Volume 2014, Article ID 367627, 6 pages
http://dx.doi.org/10.1155/2014/367627
Research Article

Reservoir Sedimentation Based on Uncertainty Analysis

1Faculty of Civil Engineering, University of Tabriz, Tabriz, Iran
2Department of Civil Engineering, Faculty of Engineering, University of Malaya, 50603 Kuala Lumpur, Malaysia
3Faculty of Water and Environment Engineering, Power and Water University of Technology, Tehran, Iran
4Department of Computer Engineering, Faculty of Engineering, Payam Noor University, Astaneh Ashrafieh, Iran

Received 16 September 2013; Revised 23 January 2014; Accepted 27 January 2014; Published 4 March 2014

Academic Editor: Mohamed Fathy El-Amin

Copyright © 2014 Farhad Imanshoar et al. This is an open access article distributed under the Creative Commons Attribution License, which permits unrestricted use, distribution, and reproduction in any medium, provided the original work is properly cited.

Abstract

Reservoir sedimentation can result in loss of much needed reservoir storage capacity, reducing the useful life of dams. Thus, sufficient sediment storage capacity should be provided for the reservoir design stage to ensure that sediment accumulation will not impair the functioning of the reservoir during the useful operational-economic life of the project. However, an important issue to consider when estimating reservoir sedimentation and accumulation is the uncertainty involved in reservoir sedimentation.
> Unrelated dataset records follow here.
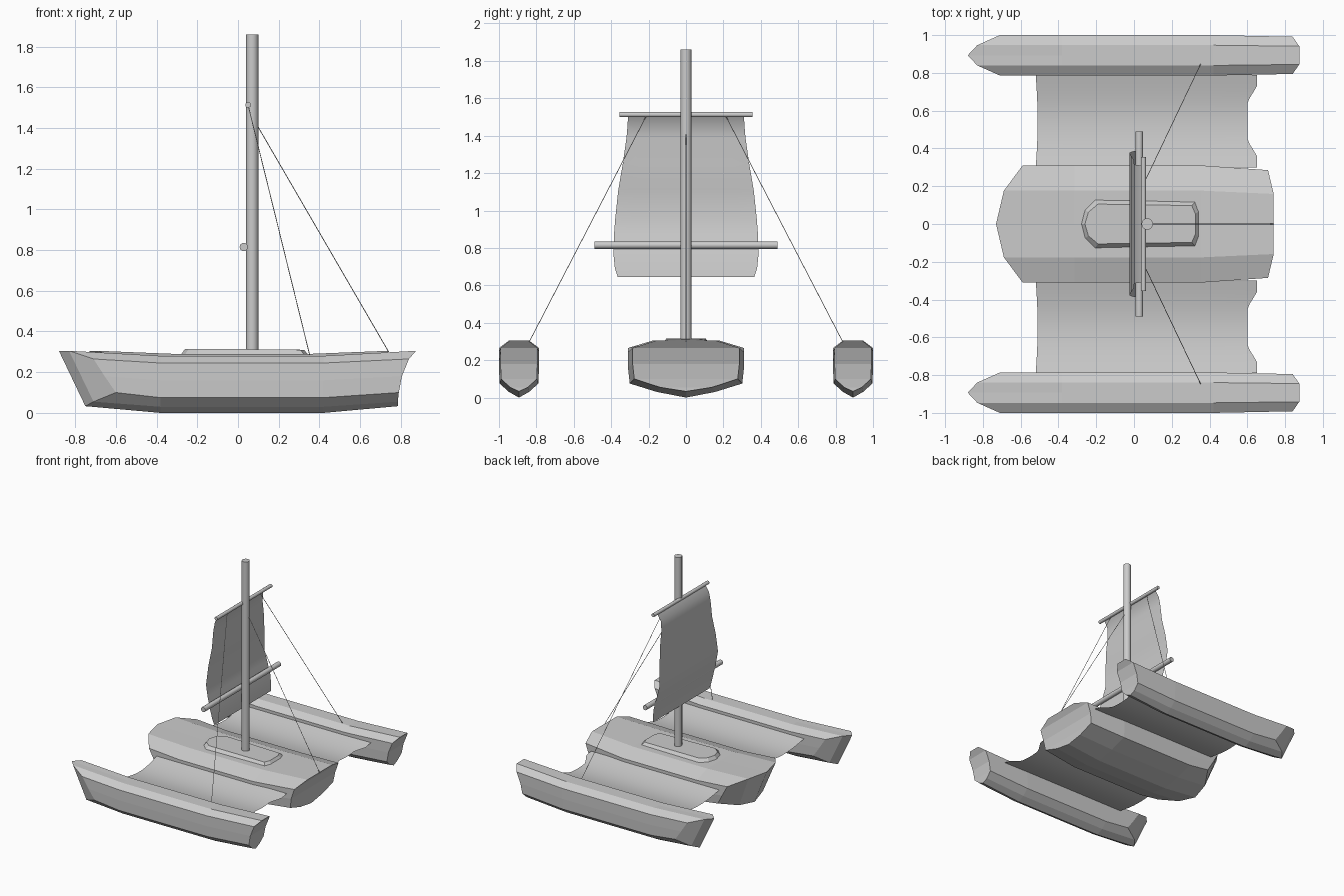
import bpy, bmesh, math
from mathutils import Vector

if "Cube" in bpy.data.objects:
    bpy.data.objects.remove(bpy.data.objects["Cube"])

GREY = (0.6, 0.6, 0.6, 1)
grey = bpy.data.materials.new("plain_grey")
grey.use_nodes = True
grey.diffuse_color = GREY
grey.node_tree.nodes["Principled BSDF"].inputs["Base Color"].default_value = GREY


def finish(name, bm, smooth=None):
    """Turn a bmesh into a named object, smooth below the given angle."""
    bmesh.ops.recalc_face_normals(bm, faces=bm.faces)
    mesh = bpy.data.meshes.new(name)
    bm.to_mesh(mesh)
    bm.free()
    mesh.materials.append(grey)
    ob = bpy.data.objects.new(name, mesh)
    bpy.context.collection.objects.link(ob)
    if smooth:
        bpy.ops.object.select_all(action='DESELECT')
        ob.select_set(True)
        bpy.context.view_layer.objects.active = ob
        bpy.ops.object.shade_smooth_by_angle(angle=math.radians(smooth))
    return ob


def rod(name, start, end, radius, sides=16):
    a, b = Vector(start), Vector(end)
    bm = bmesh.new()
    bmesh.ops.create_cone(bm, cap_ends=True, segments=sides, radius1=radius,
                          radius2=radius, depth=(b - a).length)
    turn = (b - a).to_track_quat('Z', 'Y').to_matrix()
    bmesh.ops.rotate(bm, verts=bm.verts, matrix=turn)
    bmesh.ops.translate(bm, verts=bm.verts, vec=(a + b) / 2)
    return finish(name, bm, 40)


def sheet(name, rows, smooth=60):
    """Grid surface through rows of points."""
    bm = bmesh.new()
    grid = [[bm.verts.new(p) for p in row] for row in rows]
    for r, s in zip(grid, grid[1:]):
        for i in range(len(r) - 1):
            bm.faces.new((r[i], r[i + 1], s[i + 1], s[i]))
    return finish(name, bm, smooth)


def hull(name, y0, width, deck, fore, aft, lift):
    """Hard-chined hull: half section from deck centre down to keel, lofted along x."""
    half = [0, deck, 1, 1, 0.97, 0.5, 0]
    mid_z = [0.28 + lift, 0.28 + lift, 0.245, 0.16, 0.075, 0.03, 0.0]
    end_z = [0.305, 0.305, 0.265, 0.18, 0.1, 0.055, 0.033]
    bow_x = [-0.88, -0.83, -0.71, -0.655, -0.6, -0.71, -0.75]
    stern_x = [0.875, 0.875, 0.84, 0.805, 0.79, 0.785, 0.785]
    stations = [([x * fore for x in bow_x], end_z, [1] * 7),
                ([-0.38 * fore] * 7, mid_z, [1] * 7),
                ([0.42 * aft] * 7, mid_z, [1] * 7),
                ([x * aft for x in stern_x], end_z, [0.9, 0.9, 0.92, 0.92, 0.92, 0.9, 1])]
    bm = bmesh.new()
    rings = []
    for xs, zs, ws in stations:
        pts = [(x, h * w * width, z) for x, h, z, w in zip(xs, half, zs, ws)]
        ring = [bm.verts.new((x, y0 + y, z)) for x, y, z in pts]
        ring += [bm.verts.new((x, y0 - y, z)) for x, y, z in pts[-2:0:-1]]
        rings.append(ring)
    n = len(rings[0])
    for a, b in zip(rings, rings[1:]):
        for i in range(n):
            j = (i + 1) % n
            bm.faces.new((a[i], a[j], b[j], b[i]))
    # pointed bow: upright facets either side of the stem
    b = rings[0]
    for side in (1, -1):
        bm.faces.new((b[0], b[side], b[5 * side], b[6]))
        bm.faces.new([b[k * side] for k in range(1, 6)])
    # hollow transom: level bands
    s = rings[-1]
    bm.faces.new((s[0], s[1], s[2], s[-2], s[-1]))
    for k in range(2, 5):
        bm.faces.new((s[k], s[k + 1], s[-k - 1], s[-k]))
    bm.faces.new((s[5], s[6], s[-5]))
    return finish(name, bm)


# Hulls
hull("main_hull", 0, 0.31, 0.57, 0.83, 0.845, 0.01)
for side, label in ((1, "back"), (-1, "front")):
    hull(label + "_outer_hull", side * 0.893, 0.107, 0.5, 1, 1, 0)

# Cabin roof on the deck
bm = bmesh.new()
outline = [(-0.285, 0.0), (-0.265, -0.08), (-0.21, -0.135), (0.33, -0.125),
           (0.35, -0.07), (0.35, 0.07), (0.33, 0.125), (-0.21, 0.135), (-0.265, 0.08)]
low = [bm.verts.new((x, y, 0.28)) for x, y in outline]
high = [bm.verts.new((0.03 + (x - 0.03) * 0.92, y * 0.78, 0.315 if x < 0 else 0.31))
        for x, y in outline]
bm.faces.new(high)
for i in range(len(outline)):
    j = (i + 1) % len(outline)
    bm.faces.new((low[i], low[j], high[j], high[i]))
finish("cabin_roof", bm)

# Sagging cloth decks between the hulls
for side, label in ((1, "back"), (-1, "front")):
    rows = []
    for i in range(17):
        t = i / 16
        y = 0.30 + 0.49 * t
        dip = math.sin(math.pi * t)
        z = 0.222 - 0.037 * dip
        fore_x = -0.52 + 0.01 * dip
        aft_x = 0.65 - 0.05 * min(1, max(0, (min(t, 1 - t) - 0.13) / 0.16))
        rows.append([(fore_x + (aft_x - fore_x) * k / 6, side * y, z) for k in range(7)])
    sheet(label + "_cloth_deck", rows)

# Mast and yards
rod("mast", (0.07, 0, 0.29), (0.07, 0, 1.86), 0.03)
rod("upper_yard", (0.05, -0.355, 1.513), (0.05, 0.355, 1.513), 0.014)
rod("lower_yard", (0.028, -0.49, 0.815), (0.028, 0.49, 0.815), 0.02)

# Sail: (x, z, half width) from head to foot
sail = [(0.045, 1.515, 0.31), (0.01, 1.46, 0.312), (0.0, 1.39, 0.318), (0.0, 1.25, 0.338),
        (-0.015, 1.11, 0.362), (-0.025, 0.96, 0.378), (-0.005, 0.87, 0.385),
        (0.02, 0.77, 0.388), (0.035, 0.69, 0.38), (0.042, 0.645, 0.365)]
sheet("sail", [[(x, w * (k / 4 - 1), z) for k in range(9)] for x, z, w in sail])

# Rigging
rod("stern_stay", (0.09, 0, 1.42), (0.74, 0, 0.3), 0.002, 6)
for side, label in ((1, "back"), (-1, "front")):
    rod(label + "_stay", (0.05, side * 0.21, 1.51), (0.352, side * 0.845, 0.285), 0.002, 6)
In this paper, the basic factors influencing the density of sediments deposited in reservoirs are discussed, and uncertainties in reservoir sedimentation have been determined using the Delta method. Further, Kenny Reservoir in the White River Basin in northwestern Colorado was selected to determine the density of deposits in the reservoir and the coefficient of variation. The results of this investigation have indicated that by using the Delta method in the case of Kenny Reservoir, the uncertainty regarding accumulated sediment density, expressed by the coefficient of variation for a period of 50 years of reservoir operation, could be reduced to about 10%. Results of the Delta method suggest an applicable approach for dead storage planning via interfacing with uncertainties associated with reservoir sedimentation.